Jump to ContentJump to Main Navigation
The Sounds of the Silents in Britain$
Users without a subscription are not able to see the full content.

Julie Brown and Annette Davison

Print publication date: 2012

Print ISBN-13: 9780199797615

Published to Oxford Scholarship Online: January 2013

DOI: 10.1093/acprof:oso/9780199797615.001.0001

Show Summary Details
Page of

PRINTED FROM OXFORD SCHOLARSHIP ONLINE (www.oxfordscholarship.com). (c) Copyright Oxford University Press, 2019. All Rights Reserved. An individual user may print out a PDF of a single chapter of a monograph in OSO for personal use. date: 21 October 2019

Eric Williams: Speaking to Pictures

Eric Williams: Speaking to Pictures

Chapter:
(p.55) 3 Eric Williams: Speaking to Pictures
Source:
The Sounds of the Silents in Britain
Author(s):

Stephen Bottomore

Publisher:
Oxford University Press
DOI:10.1093/acprof:oso/9780199797615.003.0004

In 1911, the former actor Eric Williams started a new career reciting to his own specially made films. Over the next few years he produced and acted in some dozen films, and recited to these in numerous theaters throughout the United Kingdom.The film narratives were based on pre-existing texts, such as scenes from Shakespeare or popular ballads by the likes of Frederick Weatherly or G. R. Sims. Williams had evident talent as an “elocutionist,” but the chapter argues that his appeal was also founded on a unique fusion of three factors: his films were specially made and not off the shelf, he appeared both in the film and reciting live in the theater, and he lip-synced some of the lines of the on-screen performers.

Keywords:   Eric Williams, lecturing, reciting, poetry, live cinema, stardom, identification, Shakespeare, Frederick Weatherly, G. R. Sims

Oxford Scholarship Online requires a subscription or purchase to access the full text of books within the service. Public users can however freely search the site and view the abstracts and keywords for each book and chapter.
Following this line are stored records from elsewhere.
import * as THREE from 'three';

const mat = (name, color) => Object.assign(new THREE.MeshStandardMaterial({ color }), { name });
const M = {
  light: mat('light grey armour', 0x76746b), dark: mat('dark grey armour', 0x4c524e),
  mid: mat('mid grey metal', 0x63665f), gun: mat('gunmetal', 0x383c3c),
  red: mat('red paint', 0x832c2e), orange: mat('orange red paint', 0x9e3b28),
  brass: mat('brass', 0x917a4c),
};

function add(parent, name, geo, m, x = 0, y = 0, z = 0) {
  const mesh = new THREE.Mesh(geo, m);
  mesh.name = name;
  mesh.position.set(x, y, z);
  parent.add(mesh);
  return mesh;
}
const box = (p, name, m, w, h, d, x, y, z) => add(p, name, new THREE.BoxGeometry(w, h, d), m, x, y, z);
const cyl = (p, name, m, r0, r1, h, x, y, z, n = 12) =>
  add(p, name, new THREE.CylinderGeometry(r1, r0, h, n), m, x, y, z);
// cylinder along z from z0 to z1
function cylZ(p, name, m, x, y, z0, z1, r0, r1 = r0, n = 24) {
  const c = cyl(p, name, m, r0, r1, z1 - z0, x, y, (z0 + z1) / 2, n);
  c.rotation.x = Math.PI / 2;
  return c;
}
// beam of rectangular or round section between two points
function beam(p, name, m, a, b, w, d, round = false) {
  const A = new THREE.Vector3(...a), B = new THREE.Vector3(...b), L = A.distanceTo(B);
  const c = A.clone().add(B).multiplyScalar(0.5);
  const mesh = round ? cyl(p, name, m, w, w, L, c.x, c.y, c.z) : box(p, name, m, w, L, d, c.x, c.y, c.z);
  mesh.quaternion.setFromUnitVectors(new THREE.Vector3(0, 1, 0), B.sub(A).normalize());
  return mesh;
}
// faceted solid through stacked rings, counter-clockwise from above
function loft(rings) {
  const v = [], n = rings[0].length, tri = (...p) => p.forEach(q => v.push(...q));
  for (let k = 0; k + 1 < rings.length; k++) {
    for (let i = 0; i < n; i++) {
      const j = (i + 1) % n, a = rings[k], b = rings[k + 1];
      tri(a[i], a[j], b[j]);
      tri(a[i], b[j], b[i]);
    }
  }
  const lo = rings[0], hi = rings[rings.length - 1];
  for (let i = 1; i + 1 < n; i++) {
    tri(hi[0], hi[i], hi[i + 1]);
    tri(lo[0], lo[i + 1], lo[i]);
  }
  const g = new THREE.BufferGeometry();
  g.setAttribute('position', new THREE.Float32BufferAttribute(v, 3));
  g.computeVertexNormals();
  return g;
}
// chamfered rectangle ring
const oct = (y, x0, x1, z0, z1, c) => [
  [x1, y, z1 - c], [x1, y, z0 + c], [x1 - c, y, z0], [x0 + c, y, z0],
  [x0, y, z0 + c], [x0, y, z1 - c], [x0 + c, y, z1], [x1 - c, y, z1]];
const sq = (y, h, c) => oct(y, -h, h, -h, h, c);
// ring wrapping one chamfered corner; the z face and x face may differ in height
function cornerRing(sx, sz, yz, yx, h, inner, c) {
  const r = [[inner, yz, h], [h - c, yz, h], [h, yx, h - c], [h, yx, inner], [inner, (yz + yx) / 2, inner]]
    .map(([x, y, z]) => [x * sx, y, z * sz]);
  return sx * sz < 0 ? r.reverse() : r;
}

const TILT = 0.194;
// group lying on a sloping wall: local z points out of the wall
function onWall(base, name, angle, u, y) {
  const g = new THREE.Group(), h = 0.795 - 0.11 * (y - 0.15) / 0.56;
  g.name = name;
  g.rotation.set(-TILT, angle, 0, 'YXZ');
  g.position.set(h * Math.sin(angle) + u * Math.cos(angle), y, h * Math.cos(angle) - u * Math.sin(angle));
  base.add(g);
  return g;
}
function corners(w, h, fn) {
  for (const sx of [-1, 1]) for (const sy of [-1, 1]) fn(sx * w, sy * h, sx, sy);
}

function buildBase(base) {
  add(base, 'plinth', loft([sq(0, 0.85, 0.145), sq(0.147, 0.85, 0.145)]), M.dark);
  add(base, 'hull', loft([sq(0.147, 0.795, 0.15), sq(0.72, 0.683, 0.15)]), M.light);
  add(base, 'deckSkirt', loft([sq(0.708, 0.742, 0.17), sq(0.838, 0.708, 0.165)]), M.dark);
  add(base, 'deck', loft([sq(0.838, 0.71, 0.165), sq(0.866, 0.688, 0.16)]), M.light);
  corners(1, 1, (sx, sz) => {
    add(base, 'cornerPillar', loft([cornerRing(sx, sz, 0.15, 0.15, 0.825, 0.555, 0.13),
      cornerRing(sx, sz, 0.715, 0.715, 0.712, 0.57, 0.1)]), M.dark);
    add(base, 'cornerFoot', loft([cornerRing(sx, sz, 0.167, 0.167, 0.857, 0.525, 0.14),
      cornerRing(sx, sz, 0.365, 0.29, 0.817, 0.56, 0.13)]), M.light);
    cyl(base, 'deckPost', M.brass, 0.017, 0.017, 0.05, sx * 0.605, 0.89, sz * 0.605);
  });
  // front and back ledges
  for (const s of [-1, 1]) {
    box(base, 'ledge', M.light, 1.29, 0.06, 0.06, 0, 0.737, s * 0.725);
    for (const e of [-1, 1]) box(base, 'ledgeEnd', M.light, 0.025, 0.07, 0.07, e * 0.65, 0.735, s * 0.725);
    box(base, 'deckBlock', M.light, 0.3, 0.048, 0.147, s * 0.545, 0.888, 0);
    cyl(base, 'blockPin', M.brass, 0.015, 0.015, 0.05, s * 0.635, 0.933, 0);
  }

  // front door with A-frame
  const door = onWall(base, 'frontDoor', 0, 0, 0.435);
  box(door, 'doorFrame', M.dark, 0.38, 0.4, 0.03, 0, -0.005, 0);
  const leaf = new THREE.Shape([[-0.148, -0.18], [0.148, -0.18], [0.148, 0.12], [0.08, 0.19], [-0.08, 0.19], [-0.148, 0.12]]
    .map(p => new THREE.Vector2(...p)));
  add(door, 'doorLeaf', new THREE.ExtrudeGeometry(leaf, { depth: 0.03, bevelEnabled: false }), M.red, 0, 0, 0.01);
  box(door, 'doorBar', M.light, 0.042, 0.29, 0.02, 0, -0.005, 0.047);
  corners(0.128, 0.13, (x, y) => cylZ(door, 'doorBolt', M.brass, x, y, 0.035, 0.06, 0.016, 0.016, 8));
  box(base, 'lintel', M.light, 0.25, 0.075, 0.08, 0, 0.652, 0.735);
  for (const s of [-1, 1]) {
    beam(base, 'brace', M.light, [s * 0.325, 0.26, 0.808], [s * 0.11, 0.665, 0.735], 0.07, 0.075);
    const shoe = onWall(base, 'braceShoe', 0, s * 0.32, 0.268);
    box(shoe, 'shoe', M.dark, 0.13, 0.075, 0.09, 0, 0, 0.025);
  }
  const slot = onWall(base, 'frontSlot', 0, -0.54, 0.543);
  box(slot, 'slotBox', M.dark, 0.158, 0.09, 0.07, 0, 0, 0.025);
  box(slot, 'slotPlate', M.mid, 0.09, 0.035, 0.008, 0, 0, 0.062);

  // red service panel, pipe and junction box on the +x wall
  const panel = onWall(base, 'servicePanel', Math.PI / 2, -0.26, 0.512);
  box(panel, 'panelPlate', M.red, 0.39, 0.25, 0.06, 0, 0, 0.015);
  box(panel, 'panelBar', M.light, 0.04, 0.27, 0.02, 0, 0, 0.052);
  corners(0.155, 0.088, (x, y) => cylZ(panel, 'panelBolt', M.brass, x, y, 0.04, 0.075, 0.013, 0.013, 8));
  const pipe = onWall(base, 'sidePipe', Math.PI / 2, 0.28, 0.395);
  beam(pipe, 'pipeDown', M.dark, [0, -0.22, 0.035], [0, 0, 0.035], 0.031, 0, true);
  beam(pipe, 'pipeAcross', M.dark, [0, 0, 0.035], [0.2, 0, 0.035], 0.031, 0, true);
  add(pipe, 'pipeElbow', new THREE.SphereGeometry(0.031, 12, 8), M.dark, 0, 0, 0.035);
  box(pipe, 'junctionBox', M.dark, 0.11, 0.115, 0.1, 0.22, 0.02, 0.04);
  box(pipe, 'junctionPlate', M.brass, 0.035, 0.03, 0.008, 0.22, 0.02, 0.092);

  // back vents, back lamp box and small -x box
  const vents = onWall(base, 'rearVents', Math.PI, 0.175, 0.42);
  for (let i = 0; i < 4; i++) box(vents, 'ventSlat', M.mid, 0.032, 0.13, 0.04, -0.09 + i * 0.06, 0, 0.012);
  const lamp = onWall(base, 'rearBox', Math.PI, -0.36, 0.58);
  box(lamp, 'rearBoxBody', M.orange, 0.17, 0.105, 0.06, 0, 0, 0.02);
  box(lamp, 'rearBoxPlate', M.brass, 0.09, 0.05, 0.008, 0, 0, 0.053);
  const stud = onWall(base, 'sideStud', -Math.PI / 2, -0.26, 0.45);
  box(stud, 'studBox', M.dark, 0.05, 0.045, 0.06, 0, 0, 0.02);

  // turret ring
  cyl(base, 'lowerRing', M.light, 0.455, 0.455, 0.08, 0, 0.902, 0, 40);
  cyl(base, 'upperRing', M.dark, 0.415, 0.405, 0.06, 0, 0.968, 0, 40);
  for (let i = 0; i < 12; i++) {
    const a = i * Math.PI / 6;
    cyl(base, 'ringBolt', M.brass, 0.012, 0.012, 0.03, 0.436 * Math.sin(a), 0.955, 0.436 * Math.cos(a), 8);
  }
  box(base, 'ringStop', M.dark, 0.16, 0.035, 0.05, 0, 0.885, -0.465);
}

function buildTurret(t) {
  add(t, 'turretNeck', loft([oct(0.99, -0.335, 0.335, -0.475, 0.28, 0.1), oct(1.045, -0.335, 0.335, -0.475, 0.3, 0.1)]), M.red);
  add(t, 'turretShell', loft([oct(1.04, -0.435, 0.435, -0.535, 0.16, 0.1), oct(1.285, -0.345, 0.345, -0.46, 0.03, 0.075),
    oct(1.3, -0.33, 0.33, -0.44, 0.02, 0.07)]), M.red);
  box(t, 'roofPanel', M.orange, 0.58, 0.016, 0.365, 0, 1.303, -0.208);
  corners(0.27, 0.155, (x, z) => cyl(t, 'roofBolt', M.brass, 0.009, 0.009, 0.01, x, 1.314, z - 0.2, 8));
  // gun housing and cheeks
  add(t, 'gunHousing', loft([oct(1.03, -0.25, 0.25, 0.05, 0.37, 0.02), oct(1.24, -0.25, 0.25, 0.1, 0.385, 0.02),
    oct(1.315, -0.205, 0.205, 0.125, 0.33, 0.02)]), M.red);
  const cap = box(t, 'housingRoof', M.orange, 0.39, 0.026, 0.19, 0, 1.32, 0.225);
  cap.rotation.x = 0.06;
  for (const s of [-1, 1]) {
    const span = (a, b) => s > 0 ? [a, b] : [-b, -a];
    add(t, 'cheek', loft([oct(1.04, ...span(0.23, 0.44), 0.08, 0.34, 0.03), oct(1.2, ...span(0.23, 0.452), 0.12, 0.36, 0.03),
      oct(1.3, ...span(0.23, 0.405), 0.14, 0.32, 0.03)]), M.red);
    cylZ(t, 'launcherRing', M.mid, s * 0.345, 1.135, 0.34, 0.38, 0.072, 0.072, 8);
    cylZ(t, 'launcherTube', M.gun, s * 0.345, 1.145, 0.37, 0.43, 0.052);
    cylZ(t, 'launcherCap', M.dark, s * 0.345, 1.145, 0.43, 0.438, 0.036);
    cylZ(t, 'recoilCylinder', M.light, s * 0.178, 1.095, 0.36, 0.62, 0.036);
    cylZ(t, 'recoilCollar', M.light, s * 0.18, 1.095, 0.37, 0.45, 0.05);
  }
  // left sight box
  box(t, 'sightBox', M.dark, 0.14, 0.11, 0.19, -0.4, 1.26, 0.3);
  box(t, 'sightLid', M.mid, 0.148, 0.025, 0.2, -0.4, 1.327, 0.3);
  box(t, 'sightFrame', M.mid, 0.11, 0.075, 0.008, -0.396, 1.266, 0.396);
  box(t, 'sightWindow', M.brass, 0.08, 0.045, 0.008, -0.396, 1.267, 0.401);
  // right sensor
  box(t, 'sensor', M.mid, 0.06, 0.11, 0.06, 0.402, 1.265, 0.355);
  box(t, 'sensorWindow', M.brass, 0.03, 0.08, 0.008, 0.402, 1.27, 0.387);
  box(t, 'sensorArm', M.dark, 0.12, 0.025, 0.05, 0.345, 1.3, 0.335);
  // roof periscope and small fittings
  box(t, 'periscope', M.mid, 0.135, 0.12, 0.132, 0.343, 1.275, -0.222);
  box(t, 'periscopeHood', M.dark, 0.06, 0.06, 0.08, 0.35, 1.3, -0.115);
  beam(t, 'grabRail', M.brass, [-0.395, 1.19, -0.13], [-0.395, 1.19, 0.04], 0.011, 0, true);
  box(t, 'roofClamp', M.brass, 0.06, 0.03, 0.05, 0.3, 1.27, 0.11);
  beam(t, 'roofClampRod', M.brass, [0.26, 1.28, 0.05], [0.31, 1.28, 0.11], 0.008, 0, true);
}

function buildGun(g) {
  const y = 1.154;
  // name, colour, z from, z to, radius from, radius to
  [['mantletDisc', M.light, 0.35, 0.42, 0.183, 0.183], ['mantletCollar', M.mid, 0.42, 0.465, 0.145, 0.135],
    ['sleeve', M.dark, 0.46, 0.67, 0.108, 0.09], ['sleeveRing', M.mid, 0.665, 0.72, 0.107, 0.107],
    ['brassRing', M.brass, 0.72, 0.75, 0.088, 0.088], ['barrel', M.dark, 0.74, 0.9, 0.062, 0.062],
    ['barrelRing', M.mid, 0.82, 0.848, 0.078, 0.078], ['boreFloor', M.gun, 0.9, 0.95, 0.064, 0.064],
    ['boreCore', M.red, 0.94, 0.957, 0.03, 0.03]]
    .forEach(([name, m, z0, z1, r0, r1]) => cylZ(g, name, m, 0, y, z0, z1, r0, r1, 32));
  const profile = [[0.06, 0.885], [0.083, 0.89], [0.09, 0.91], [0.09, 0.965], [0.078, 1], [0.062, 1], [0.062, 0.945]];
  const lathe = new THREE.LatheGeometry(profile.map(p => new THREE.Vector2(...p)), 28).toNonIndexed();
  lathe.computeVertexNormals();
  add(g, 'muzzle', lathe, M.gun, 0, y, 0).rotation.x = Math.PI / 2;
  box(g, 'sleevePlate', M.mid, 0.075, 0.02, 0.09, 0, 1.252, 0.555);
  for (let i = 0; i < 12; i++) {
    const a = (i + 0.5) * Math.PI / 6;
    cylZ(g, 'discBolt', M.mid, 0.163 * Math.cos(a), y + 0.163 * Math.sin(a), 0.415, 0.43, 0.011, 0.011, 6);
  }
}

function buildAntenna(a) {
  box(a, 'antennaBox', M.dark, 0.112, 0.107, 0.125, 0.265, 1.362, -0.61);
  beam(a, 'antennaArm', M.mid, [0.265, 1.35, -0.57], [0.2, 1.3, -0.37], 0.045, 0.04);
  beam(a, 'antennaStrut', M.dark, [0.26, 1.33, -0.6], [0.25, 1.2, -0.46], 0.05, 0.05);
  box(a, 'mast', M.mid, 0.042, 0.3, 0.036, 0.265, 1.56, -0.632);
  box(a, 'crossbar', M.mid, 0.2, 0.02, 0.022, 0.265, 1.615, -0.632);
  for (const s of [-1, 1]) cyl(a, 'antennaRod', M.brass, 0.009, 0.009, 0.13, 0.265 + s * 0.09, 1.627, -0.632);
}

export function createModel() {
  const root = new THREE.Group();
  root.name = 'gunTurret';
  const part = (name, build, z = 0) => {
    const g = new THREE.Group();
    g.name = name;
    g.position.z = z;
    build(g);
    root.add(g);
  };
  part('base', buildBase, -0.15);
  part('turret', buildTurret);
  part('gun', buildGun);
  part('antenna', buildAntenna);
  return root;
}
Please, subscribe or login to access full text content.

If you think you should have access to this title, please contact your librarian.

To troubleshoot, please check our FAQs , and if you can't find the answer there, please contact us .